-Did I mention he built his own house, including cabinets and most of the furniture in it? The pictures here aren't great but you get the idea, and it doesn't suck. 

Bonus: Was the inspiration for "Mishapocalypse" on 1 April 2013, when Tumblr users switched their user (and other) pics to pictures of Misha.

I'm sure further research would uncover more worth sharing, but I'll leave it for another time. And why am I sharing this, anyway? Because awesomeness needs to be shared, so it can inspire and beget more awesomeness. Don't you feel better knowing people like this exist in the world? Actually, the more I found out about Misha Collins, the more I started thinking he wasn't quite your standard human. Which led me to the conclusion that, much like Leeloo in The Fifth Element (a movie you should probably go watch if you haven't already, even though it's Misha free), Misha Collins is at least a, if not the, Fifth Element, which is to say...

20 March 2016

Apron Strings 7

Going through some of my pictures, I realized I'd forgotten to post about an apron I made a while back. Since I can't deprive my loyal readers of the joys of apron making, it's time to share the Reversible Hostess Apron!

I don't know if I've mentioned this before but making aprons is fun. You get to use fabrics you might not otherwise have a purpose for, they can be embellished however you like, and they're forgiving of mistakes. Not to mention that in the end you get a whimsical (or not, if that's your preference) piece of clothing that's actually practical :)

Picking the fabrics is one of the best parts (for me, anyway). I knew as soon as I saw this retro "coffee time" fabric that I had to use it for something. And polka dots are always good.

Reversible aprons are surprisingly easy to make. If you can sew two pieces of fabric together, you can do it. Ruffles are a little trickier but once you have the technique down, it's mostly a matter of patience. The pocket was the problem part on this apron. Not that pockets are inherently difficult, but I decided to freehand the template (dumb) and then experiment with contrasting stitching (meh). I also had trouble finding a good placement for it; I seem to recall having to undo it at least once and sew it on again. Measure twice and stitch once--good advice.

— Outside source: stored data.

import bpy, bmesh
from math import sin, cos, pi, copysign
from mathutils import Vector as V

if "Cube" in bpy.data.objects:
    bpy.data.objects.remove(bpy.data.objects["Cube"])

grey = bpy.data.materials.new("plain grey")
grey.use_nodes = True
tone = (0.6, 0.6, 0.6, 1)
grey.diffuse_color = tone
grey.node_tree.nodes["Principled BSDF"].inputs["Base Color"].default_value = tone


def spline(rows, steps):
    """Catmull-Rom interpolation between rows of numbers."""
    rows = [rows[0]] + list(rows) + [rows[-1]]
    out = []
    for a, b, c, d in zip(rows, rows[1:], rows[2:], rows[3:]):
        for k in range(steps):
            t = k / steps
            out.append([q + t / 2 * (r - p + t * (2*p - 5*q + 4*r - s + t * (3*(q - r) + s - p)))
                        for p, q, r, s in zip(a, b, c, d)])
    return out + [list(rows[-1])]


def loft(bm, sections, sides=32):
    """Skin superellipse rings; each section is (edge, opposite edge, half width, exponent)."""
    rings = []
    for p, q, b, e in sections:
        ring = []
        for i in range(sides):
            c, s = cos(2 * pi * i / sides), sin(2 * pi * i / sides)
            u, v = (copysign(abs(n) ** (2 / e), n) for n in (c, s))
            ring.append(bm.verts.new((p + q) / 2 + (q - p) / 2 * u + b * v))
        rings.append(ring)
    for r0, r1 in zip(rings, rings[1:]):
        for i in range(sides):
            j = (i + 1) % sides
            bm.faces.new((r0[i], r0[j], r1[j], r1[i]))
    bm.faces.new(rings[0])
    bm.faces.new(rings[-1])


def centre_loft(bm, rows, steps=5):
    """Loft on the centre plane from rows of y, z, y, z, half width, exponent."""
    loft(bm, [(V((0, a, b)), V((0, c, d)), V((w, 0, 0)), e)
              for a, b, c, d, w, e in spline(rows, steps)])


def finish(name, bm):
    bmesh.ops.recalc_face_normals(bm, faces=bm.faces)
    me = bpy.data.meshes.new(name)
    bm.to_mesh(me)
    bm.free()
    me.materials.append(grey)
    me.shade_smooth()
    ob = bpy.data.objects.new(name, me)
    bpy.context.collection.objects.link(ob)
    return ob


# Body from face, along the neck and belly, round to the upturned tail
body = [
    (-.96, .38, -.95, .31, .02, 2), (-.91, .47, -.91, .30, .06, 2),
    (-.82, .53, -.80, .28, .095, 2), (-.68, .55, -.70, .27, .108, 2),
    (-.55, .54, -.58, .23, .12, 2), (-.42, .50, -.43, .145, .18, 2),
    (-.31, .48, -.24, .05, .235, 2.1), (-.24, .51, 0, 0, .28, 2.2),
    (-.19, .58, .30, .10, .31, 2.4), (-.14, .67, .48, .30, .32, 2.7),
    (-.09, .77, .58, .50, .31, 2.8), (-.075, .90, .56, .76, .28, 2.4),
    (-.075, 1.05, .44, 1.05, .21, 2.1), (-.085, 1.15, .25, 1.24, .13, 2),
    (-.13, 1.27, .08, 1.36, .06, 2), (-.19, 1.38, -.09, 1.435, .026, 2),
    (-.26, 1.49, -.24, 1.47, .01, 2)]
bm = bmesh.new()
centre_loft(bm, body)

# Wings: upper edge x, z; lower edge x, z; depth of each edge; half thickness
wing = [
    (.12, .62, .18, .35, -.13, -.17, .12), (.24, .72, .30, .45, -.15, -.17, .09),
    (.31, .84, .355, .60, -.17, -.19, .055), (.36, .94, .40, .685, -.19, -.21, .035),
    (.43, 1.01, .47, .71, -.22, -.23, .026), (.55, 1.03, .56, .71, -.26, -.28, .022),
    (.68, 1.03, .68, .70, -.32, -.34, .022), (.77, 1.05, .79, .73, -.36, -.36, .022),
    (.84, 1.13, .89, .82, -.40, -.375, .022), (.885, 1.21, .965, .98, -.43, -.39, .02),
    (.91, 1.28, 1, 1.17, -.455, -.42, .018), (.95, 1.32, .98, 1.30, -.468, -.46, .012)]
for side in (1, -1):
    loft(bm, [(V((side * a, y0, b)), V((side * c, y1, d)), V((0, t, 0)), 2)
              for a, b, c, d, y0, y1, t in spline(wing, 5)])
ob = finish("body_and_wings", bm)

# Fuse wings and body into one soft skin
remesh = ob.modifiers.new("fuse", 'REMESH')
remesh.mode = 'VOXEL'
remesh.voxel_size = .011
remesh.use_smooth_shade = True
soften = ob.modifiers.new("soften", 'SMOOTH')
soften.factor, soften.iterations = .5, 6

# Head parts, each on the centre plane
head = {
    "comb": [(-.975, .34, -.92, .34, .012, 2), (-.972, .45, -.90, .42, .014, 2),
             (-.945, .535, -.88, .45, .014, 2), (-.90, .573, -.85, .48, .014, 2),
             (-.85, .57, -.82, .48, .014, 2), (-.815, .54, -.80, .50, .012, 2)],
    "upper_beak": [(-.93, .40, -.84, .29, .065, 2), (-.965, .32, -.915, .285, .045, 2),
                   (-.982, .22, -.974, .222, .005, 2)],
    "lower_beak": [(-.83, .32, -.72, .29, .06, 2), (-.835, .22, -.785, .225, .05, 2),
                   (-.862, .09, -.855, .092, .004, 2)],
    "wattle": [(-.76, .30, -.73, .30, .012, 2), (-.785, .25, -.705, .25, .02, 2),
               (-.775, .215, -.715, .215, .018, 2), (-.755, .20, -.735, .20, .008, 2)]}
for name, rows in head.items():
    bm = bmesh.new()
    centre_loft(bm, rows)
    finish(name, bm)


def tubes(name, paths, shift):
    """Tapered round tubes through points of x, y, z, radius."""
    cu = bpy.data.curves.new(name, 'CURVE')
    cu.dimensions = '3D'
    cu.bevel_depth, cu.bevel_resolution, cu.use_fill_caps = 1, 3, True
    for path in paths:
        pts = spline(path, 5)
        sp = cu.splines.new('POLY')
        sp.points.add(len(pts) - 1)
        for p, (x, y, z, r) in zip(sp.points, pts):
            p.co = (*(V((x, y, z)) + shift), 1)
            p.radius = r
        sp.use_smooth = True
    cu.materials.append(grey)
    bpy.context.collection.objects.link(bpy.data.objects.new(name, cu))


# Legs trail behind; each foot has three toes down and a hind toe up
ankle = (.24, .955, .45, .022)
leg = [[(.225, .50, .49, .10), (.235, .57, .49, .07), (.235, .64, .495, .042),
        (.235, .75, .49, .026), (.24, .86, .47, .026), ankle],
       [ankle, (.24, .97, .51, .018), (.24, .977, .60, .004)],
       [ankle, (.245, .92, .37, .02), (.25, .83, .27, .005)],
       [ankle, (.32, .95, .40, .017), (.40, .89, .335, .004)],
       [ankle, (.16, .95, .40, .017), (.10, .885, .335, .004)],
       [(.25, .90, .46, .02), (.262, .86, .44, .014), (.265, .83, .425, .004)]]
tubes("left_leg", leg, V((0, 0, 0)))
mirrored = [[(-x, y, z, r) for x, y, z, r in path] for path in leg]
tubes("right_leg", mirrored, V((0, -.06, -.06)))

My freehand template and finished pocket. Not my best work.

Pocket: Side 2
Despite pocket issues, I love how the apron turned out.

Side 1
Side 2

Made using the free tutorial generously provided here.

 Photos ©Whimsy Bower